**Task details**. Report every line in the listing below where the string "return" shows up.

**Excerpted data**.
-.-.-

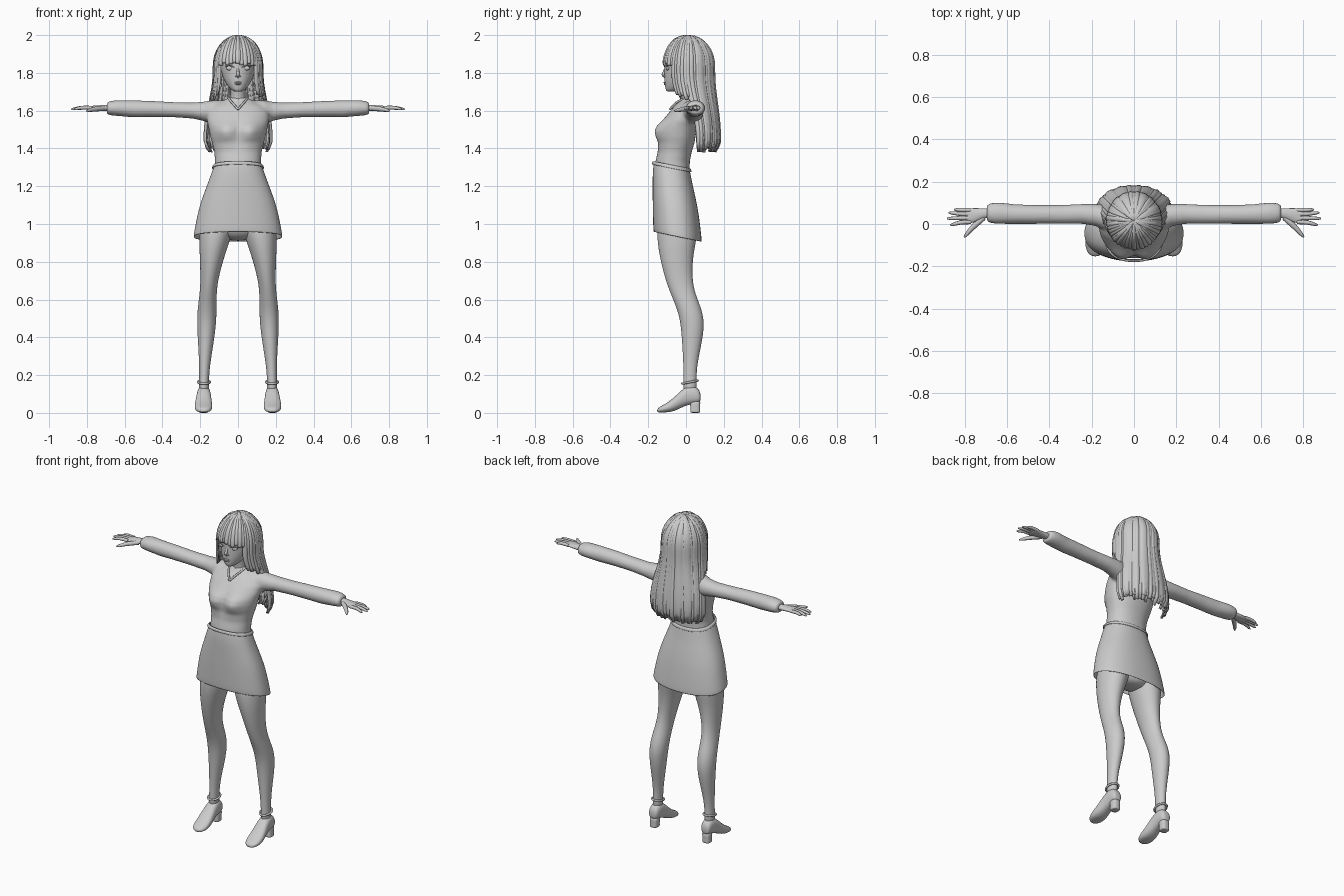
import bpy, bmesh, math, random
from mathutils import Vector

random.seed(4)
cube = bpy.data.objects.get("Cube")
if cube:
    bpy.data.objects.remove(cube)

GREY = (0.6, 0.6, 0.6, 1)
mat = bpy.data.materials.new("plain grey")
mat.use_nodes = True
mat.diffuse_color = GREY
mat.node_tree.nodes["Principled BSDF"].inputs["Base Color"].default_value = GREY


def finish(name, bm, mirror=False, subsurf=0, thick=0):
    """Turn a bmesh into a smooth object with the usual modifiers."""
    bmesh.ops.recalc_face_normals(bm, faces=bm.faces)
    for f in bm.faces:
        f.smooth = True
    me = bpy.data.meshes.new(name)
    bm.to_mesh(me)
    bm.free()
    me.materials.append(mat)
    ob = bpy.data.objects.new(name, me)
    bpy.context.collection.objects.link(ob)
    if mirror:
        ob.modifiers.new("Mirror", 'MIRROR').use_mirror_merge = False
    if thick:
        m = ob.modifiers.new("Solidify", 'SOLIDIFY')
        m.thickness = thick
        m.offset = -1
    if subsurf:
        m = ob.modifiers.new("Subsurf", 'SUBSURF')
        m.levels = m.render_levels = subsurf
    return ob


def loft_into(bm, axis, stations, n=16, power=2.0, caps=True, warp=None):
    """Skin ovals; a station is (position, u_min, u_max, v_min, v_max)."""
    rings = []
    for t, u0, u1, v0, v1 in stations:
        ring = []
        for i in range(n):
            a = math.tau * i / n
            c, s = math.cos(a), math.sin(a)
            u = (u0 + u1) / 2 + (u1 - u0) / 2 * math.copysign(abs(c) ** (2 / power), c)
            v = (v0 + v1) / 2 + (v1 - v0) / 2 * math.copysign(abs(s) ** (2 / power), s)
            p = Vector({'x': (t, u, v), 'y': (u, t, v), 'z': (u, v, t)}[axis])
            ring.append(bm.verts.new(warp(p) if warp else p))
        rings.append(ring)
    for a, b in zip(rings, rings[1:]):
        for i in range(n):
            bm.faces.new((a[i], a[(i + 1) % n], b[(i + 1) % n], b[i]))
    if caps:
        bm.faces.new(rings[0])
        bm.faces.new(rings[-1])


def loft(name, axis, stations, mirror=False, subsurf=2, thick=0, **kw):
    bm = bmesh.new()
    loft_into(bm, axis, stations, **kw)
    return finish(name, bm, mirror, subsurf, thick)


def sym(z, w, y0, y1):
    return (z, -w, w, y0, y1)


def tube(name, points, radii, mirror=False, closed=False):
    """Round tapered cord through the points."""
    cu = bpy.data.curves.new(name, 'CURVE')
    cu.dimensions = '3D'
    cu.bevel_depth = 1
    cu.bevel_resolution = 2
    cu.use_fill_caps = True
    sp = cu.splines.new('POLY' if closed else 'NURBS')
    sp.points.add(len(points) - 1)
    for q, p, r in zip(sp.points, points, radii):
        q.co = (*p, 1)
        q.radius = r
    sp.use_cyclic_u = closed
    if not closed:
        sp.use_endpoint_u = True
        sp.order_u = 3
    tmp = bpy.data.objects.new("tmp", cu)
    bpy.context.collection.objects.link(tmp)
    dg = bpy.context.evaluated_depsgraph_get()
    bm = bmesh.new()
    bm.from_mesh(tmp.evaluated_get(dg).to_mesh())
    bpy.data.objects.remove(tmp)
    return finish(name, bm, mirror)


def ball(name, center, size, mirror=False):
    bm = bmesh.new()
    bmesh.ops.create_uvsphere(bm, u_segments=16, v_segments=10, radius=1)
    for v in bm.verts:
        v.co = Vector(center) + v.co * Vector(size)
    return finish(name, bm, mirror)


# Blouse: torso with bust, fused with both sleeves
def bust(p):
    if p.y < -0.04:
        d = ((abs(p.x) - 0.065) / 0.06) ** 2 + ((p.z - 1.49) / 0.055) ** 2
        p.y -= 0.04 * math.exp(-d)
    return p


bm = bmesh.new()
loft_into(bm, 'z', [sym(1.27, .125, -.16, .02), sym(1.33, .122, -.162, .02), sym(1.38, .125, -.15, .03),
                    sym(1.43, .137, -.14, .045), sym(1.46, .146, -.137, .05), sym(1.49, .152, -.135, .055),
                    sym(1.52, .158, -.13, .06), sym(1.55, .165, -.115, .07), sym(1.59, .165, -.09, .085),
                    sym(1.625, .14, -.06, .085), sym(1.65, .085, -.035, .07), sym(1.67, .045, -.025, .05)],
          n=40, power=2.2, warp=bust)
for s in (1, -1):
    loft_into(bm, 'x', [(s * x, *r) for x, *r in [
        (.08, -.03, .08, 1.54, 1.655), (.14, -.03, .09, 1.53, 1.655), (.18, -.01, .095, 1.545, 1.648),
        (.24, 0, .095, 1.558, 1.643), (.34, 0, .09, 1.565, 1.645), (.46, 0, .09, 1.566, 1.652),
        (.56, 0, .093, 1.565, 1.655), (.64, 0, .102, 1.572, 1.656), (.67, .003, .1, 1.575, 1.652),
        (.695, .01, .092, 1.58, 1.645)]], n=24)
blouse = finish("blouse", bm)
m = blouse.modifiers.new("Remesh", 'REMESH')
m.mode, m.voxel_size, m.use_smooth_shade = 'VOXEL', 0.008, True
m = blouse.modifiers.new("Smooth", 'SMOOTH')
m.factor, m.iterations = 0.5, 6


# Skirt and waistband, sloping down to the back
def slope(p):
    p.z -= 0.2 * (p.y + 0.07)
    return p


loft("skirt", 'z', [sym(1.31, .126, -.17, .02), sym(1.25, .147, -.177, .03), sym(1.19, .17, -.177, .045),
                    sym(1.1, .205, -.177, .065), sym(1, .226, -.175, .078), sym(.935, .238, -.173, .085)],
     n=32, power=2.3, caps=False, thick=.006, warp=slope)
loft("waistband", 'z', [sym(1.292, .136, -.177, .026), sym(1.295, .139, -.181, .03),
                        sym(1.31, .134, -.179, .028), sym(1.313, .126, -.17, .02)],
     n=32, power=2.3, caps=False, thick=.005, warp=slope)

# Hips and legs
loft("hips", 'z', [sym(.91, .05, -.07, .02), sym(.94, .13, -.13, .05),
                   sym(1.02, .17, -.15, .06), sym(1.15, .15, -.15, .045), sym(1.28, .11, -.14, .01)])
loft("legs", 'z', [(1.02, .015, .2, -.155, .06), (.93, .035, .207, -.155, .06), (.86, .06, .205, -.147, .045),
                   (.78, .085, .202, -.13, .035), (.7, .105, .199, -.108, .036), (.63, .113, .204, -.082, .05),
                   (.56, .112, .214, -.052, .08), (.49, .114, .218, -.032, .098), (.41, .122, .215, -.024, .092),
                   (.32, .137, .209, -.018, .073), (.24, .149, .206, -.014, .058), (.17, .154, .206, -.014, .056),
                   (.1, .152, .21, -.016, .058)], mirror=True)

# Shoes with block heels, soles and ankle straps
loft("shoes", 'y', [(.078, .16, .205, .06, .105), (.062, .148, .214, .05, .135), (.025, .145, .217, .045, .15),
                    (-.015, .142, .221, .032, .13), (-.045, .138, .226, .016, .1), (-.08, .135, .231, .004, .068),
                    (-.115, .136, .229, .002, .045), (-.14, .147, .217, .002, .032), (-.153, .168, .197, .004, .02)],
     mirror=True, power=2.4)
loft("heels", 'z', [(0, .157, .208, .022, .076), (.004, .157, .208, .022, .076), (.04, .157, .206, .024, .074),
                    (.07, .152, .211, .015, .08)], mirror=True, subsurf=1, power=3)
ring = [(.18 + .032 * math.cos(a), .021 + .041 * math.sin(a), .163 + .008 * math.sin(a))
        for a in [math.tau * i / 24 for i in range(24)]]
tube("ankle_straps", ring, [.006] * 24, mirror=True, closed=True)

# Hands
loft("palms", 'x', [(.67, .03, .075, 1.595, 1.632), (.71, .026, .075, 1.597, 1.63), (.74, .012, .076, 1.6, 1.629),
                    (.775, .0, .076, 1.602, 1.626), (.8, .0, .074, 1.604, 1.622)], mirror=True, n=12)
for name, root, tip in [("little", .066, (.85, .068)), ("ring", .047, (.875, .053)),
                        ("middle", .028, (.883, .026)), ("index", .009, (.868, -.004))]:
    x, y = tip
    tube(name + "_fingers", [(.77, root, 1.615), (.81, root, 1.617), ((x + .81) / 2, (root + y) / 2, 1.614),
                             (x - .008, y, 1.609), (x, y, 1.607)], [.01, .0105, .009, .007, .003], mirror=True)
tube("thumbs", [(.71, .03, 1.612), (.745, .0, 1.61), (.775, -.03, 1.605), (.795, -.055, 1.6), (.802, -.063, 1.599)],
     [.013, .014, .011, .008, .003], mirror=True)

# Neck, head and face
tube("neck", [(0, .02, 1.6), (0, .015, 1.66), (0, .005, 1.71), (0, 0, 1.77)], [.05, .041, .038, .042])
loft("head", 'z', [sym(1.7, .016, -.098, -.06), sym(1.708, .033, -.107, -.03), sym(1.73, .056, -.112, .03),
                   sym(1.765, .077, -.115, .07), sym(1.8, .088, -.115, .095), sym(1.85, .096, -.116, .11),
                   sym(1.9, .095, -.11, .115), sym(1.95, .075, -.08, .095), sym(1.975, .03, -.03, .05)], n=24)
tube("nose", [(0, -.108, 1.825), (0, -.114, 1.805), (0, -.125, 1.787), (0, -.11, 1.778)], [.006, .008, .008, .006])
ball("nostrils", (.008, -.114, 1.782), (.007, .008, .005), mirror=True)
ball("upper_lip", (0, -.112, 1.749), (.02, .007, .0045))
ball("lower_lip", (0, -.111, 1.741), (.016, .007, .005))
ball("eyes", (.042, -.097, 1.825), (.021, .01, .012), mirror=True)
ball("ears", (.09, .01, 1.8), (.012, .02, .03), mirror=True)
tube("eyelashes", [(.02, -.112, 1.828), (.035, -.116, 1.84), (.055, -.108, 1.84), (.068, -.096, 1.832)],
     [.002, .003, .003, .002], mirror=True)
tube("earrings", [(.09, 0, 1.775), (.091, 0, 1.75), (.09, 0, 1.725)], [.003, .004, .006], mirror=True)

# Collar
tube("collar", [(.05, .01, 1.668), (.045, -.03, 1.658), (.022, -.065, 1.632), (0, -.085, 1.607)],
     [.006] * 4, mirror=True)


# Hair: overlapping locks falling from the crown
def hair_point(angle, z, lift):
    """Point on the hair surface; angle 0 is the back, pi the front."""
    up = max(0, min(1, (z - 1.83) / .168))
    dome = math.sqrt(max(0, 1 - up * up))
    k = max(0, min(1, (1.8 - z) / .33))
    k = k * k * (3 - 2 * k)
    curl = max(0, (1.44 - z) / .06) ** 2 * .025
    rx = (.124 + .048 * k - curl) * dome + lift
    ry = (.13 - .025 * k - curl) * dome + lift
    return Vector((rx * math.sin(angle), .015 + .055 * k + ry * math.cos(angle), z + lift * up))


def lock(bm, angle, width, z_end, lift, steps=18, across=6):
    grid = []
    for i in range(steps + 1):
        t = i / steps
        z = 1.998 - (1.998 - z_end) * (1 - math.cos(t * math.pi / 2)) ** .85
        w = width * (1 - .6 * max(0, (t - .75) / .25) ** 2)
        row = []
        for j in range(across + 1):
            s = 2 * j / across - 1
            bulge = lift + .008 * (1 - s * s) * min(1, 3 * t)
            row.append(bm.verts.new(hair_point(angle + s * w, z, bulge)))
        grid.append(row)
    for a, b in zip(grid, grid[1:]):
        for j in range(across):
            bm.faces.new((a[j], a[j + 1], b[j + 1], b[j]))


def hair(name, start, stop, count, z_end, width, jitter):
    bm = bmesh.new()
    for i in range(count):
        a = math.radians(start + (stop - start) * i / (count - 1))
        lock(bm, a, math.radians(width), z_end + random.uniform(-jitter, jitter),
             random.choice((-.006, -.003, 0)))
    finish(name, bm, thick=.006)


hair("back_hair", -92, 92, 25, 1.39, 6, .012)
hair("under_hair", -85, 85, 9, 1.41, 13, .008)
hair("left_side_hair", 98, 128, 5, 1.67, 6, .02)
hair("right_side_hair", -128, -98, 5, 1.67, 6, .02)
hair("fringe", 134, 226, 11, 1.845, 7, .008)
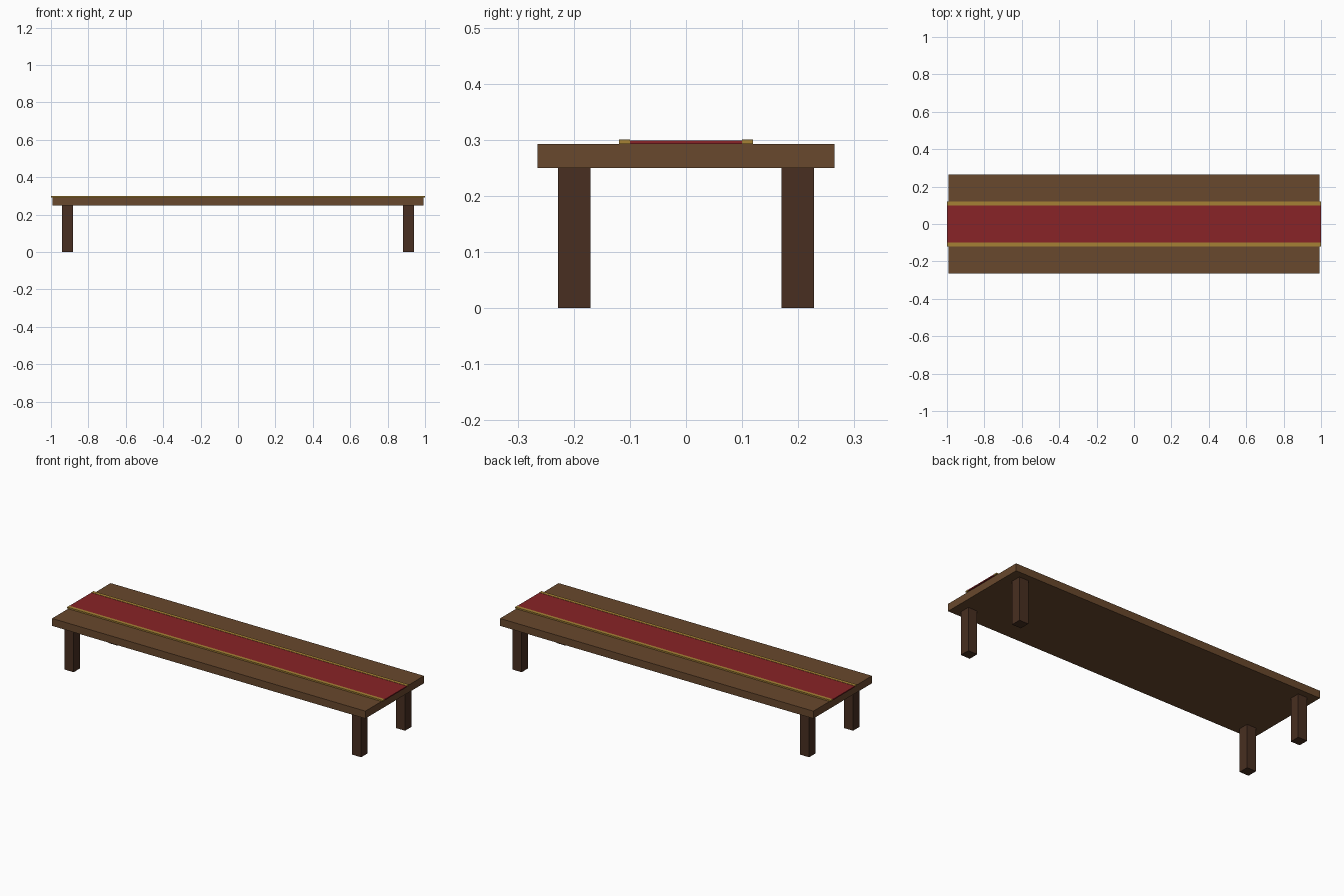
import bpy

if "Cube" in bpy.data.objects:
    bpy.data.objects.remove(bpy.data.objects["Cube"])


def material(name, color):
    m = bpy.data.materials.new(name)
    m.diffuse_color = (*color, 1)
    m.use_nodes = True
    m.node_tree.nodes["Principled BSDF"].inputs["Base Color"].default_value = m.diffuse_color
    return m


def box(name, x, y, z, mat):
    """Box from (min, max) pairs on each axis."""
    bpy.ops.mesh.primitive_cube_add(
        size=1, location=[(a + b) / 2 for a, b in (x, y, z)])
    ob = bpy.context.object
    ob.name = name
    ob.scale = [b - a for a, b in (x, y, z)]
    bpy.ops.object.transform_apply(location=False, rotation=False, scale=True)
    ob.data.materials.append(mat)
    return ob


wood = material("wood", (0.14, 0.065, 0.026))
dark_wood = material("dark_wood", (0.065, 0.028, 0.015))
red = material("red_cloth", (0.25, 0.017, 0.02))
gold = material("gold_trim", (0.38, 0.22, 0.035))

# Table top
box("table_top", (-0.993, 0.993), (-0.265, 0.265), (0.25, 0.2925), wood)

# Cloth runner, slightly overhanging the ends
box("runner", (-1, 1), (-0.1, 0.1), (0.2925, 0.299), red)

# Gold edging and legs on both sides
for sy, side in ((-1, "front"), (1, "back")):
    y = sy * 0.1095
    box(side + "_trim", (-1, 1), (y - 0.0099, y + 0.0099), (0.2925, 0.3005), gold)
    for sx, end in ((-1, "left"), (1, "right")):
        x, y2 = sx * 0.911, sy * 0.199
        box(f"{side}_{end}_leg", (x - 0.029, x + 0.029),
            (y2 - 0.029, y2 + 0.029), (0, 0.25), dark_wood)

-.-.-

**Solved exercise**.
    return ob
    return finish(name, bm, mirror, subsurf, thick)
    return (z, -w, w, y0, y1)
    return finish(name, bm, mirror)
    return finish(name, bm, mirror)
    return p
    return p
    return Vector((rx * math.sin(angle), .015 + .055 * k + ry * math.cos(angle), z + lift * up))
    return m
    return ob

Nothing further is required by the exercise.